to whom do you go for somebody to help you when you have a difficulty
with Executive decisions.
Q256 Mr Crabb: I would like the Secretary
of State to comment as well. You do not think it is irresponsible
in a way for the Government to press aheadignoring the
Electoral Commission's concernswith a measure which many
people will regard as self-interested?
Rhodri Morgan: How can it be self-interested
when it is supported by your predecessor, a former Conservative
secretary of state; by Alex Carlile, a former Liberal Democrat
MP; by Lord David Steel, a former Liberal Democrat leader and
then Speaker of the Scottish Parliament. Other Members from the
Conservative Party who I will not quote here because that would
not be fair, I have not asked their permission, very prominent,
have said the present arrangements are unsupportable.
Q257 Mr Crabb: I am asking about
the evidence the Electoral Commission has given this inquiry.
Mr Hain: I am happy to respond
directly to that. I think the Electoral Commission plays a very
valuable role but it can get things wrong, and I think it has
got this wrong. Some of the evidence that it gave to this Committee
and elsewhere is almost politically unworldly, and does not really
take account of what is going on on the ground. I think the Electoral
Commission should continue to perform its important role but take
account of political reality from time to time; in this instance
clearly it has not.
Q258 Mr Jones: Do you not think it
is important to gain a consensus over electoral reform so that
this charge of partisanship can be properly refuted?
Rhodri Morgan: I cannot see how
anybody can make a charge of partisanship in the light of the
support that has been given to this clarification of the roles
of list and constituency MPs by a former Conservative Secretary
of State, by a former very senior Liberal Democrat MP, by a former
Liberal Democrat Leader and Scottish Parliament Speaker. It is
absolutely clear that there is widespread support from senior
figures from across all departments which shoots down your charge
Mr Hain: And I think by, if I
am not wrong, Preseli Pembrokeshire Conservative Association which
has also criticised this policy.

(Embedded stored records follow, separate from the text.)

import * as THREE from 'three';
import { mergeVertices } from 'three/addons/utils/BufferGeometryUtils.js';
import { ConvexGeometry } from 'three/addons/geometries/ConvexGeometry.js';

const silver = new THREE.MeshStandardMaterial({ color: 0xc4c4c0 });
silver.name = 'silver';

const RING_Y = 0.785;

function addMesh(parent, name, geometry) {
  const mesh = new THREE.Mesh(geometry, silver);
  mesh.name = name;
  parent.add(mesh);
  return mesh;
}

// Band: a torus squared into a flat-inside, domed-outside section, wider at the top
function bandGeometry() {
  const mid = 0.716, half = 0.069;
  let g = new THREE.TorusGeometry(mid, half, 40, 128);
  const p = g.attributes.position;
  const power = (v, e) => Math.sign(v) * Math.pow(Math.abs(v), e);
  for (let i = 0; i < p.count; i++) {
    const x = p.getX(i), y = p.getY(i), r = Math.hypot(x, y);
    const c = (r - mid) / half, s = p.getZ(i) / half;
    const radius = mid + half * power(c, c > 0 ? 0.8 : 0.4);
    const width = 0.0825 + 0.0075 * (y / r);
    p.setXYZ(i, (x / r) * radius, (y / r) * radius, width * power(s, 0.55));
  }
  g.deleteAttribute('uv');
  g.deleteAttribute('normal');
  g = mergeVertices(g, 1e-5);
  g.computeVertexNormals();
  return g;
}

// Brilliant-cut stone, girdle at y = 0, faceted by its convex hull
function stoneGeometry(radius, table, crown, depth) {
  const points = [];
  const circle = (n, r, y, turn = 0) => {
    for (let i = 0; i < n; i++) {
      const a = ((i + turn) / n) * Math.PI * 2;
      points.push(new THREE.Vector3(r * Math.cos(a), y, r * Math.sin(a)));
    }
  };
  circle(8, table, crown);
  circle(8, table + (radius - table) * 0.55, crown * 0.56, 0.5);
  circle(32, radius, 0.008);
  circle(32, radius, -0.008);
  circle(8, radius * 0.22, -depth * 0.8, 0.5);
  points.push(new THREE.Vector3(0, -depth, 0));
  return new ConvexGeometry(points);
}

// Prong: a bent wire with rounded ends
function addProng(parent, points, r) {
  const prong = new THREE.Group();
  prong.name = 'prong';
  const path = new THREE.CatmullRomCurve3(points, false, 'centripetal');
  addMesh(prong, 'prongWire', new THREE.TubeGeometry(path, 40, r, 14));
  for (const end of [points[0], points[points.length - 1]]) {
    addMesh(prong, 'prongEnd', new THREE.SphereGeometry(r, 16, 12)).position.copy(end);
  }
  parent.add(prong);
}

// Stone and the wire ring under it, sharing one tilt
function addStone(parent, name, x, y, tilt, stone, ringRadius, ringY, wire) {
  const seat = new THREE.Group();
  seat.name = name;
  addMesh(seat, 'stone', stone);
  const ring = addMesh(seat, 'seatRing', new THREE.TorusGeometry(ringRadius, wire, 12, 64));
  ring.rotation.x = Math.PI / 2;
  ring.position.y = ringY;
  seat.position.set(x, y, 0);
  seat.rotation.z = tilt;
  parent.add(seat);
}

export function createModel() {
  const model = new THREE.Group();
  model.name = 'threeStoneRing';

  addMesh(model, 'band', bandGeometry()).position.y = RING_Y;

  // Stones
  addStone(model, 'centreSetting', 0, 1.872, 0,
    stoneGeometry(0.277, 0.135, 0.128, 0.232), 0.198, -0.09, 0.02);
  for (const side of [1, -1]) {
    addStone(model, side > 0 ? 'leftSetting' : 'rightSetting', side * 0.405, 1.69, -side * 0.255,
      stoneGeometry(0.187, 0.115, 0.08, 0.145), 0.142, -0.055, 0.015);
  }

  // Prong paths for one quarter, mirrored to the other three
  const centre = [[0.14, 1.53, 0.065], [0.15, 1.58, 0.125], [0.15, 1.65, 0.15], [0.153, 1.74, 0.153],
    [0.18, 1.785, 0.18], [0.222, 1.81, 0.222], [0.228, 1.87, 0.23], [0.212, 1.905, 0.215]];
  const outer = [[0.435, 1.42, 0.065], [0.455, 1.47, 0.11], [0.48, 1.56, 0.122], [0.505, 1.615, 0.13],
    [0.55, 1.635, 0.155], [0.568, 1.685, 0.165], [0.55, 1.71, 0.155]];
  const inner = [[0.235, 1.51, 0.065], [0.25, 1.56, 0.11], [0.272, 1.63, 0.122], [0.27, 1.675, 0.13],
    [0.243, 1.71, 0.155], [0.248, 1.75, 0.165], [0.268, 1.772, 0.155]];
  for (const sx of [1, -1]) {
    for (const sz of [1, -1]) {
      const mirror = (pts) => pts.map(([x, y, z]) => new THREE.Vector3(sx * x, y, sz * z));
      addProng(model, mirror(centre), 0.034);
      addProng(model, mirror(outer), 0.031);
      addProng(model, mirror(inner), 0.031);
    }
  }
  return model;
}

Is that not right?
Mr Crabb: I think they favour abolition.
Q259 Mr Jones: There is clearly no
consensus. Respected commentators think it is partisan and frankly
you do not care.
Rhodri Morgan: There is no consensus
for the present system.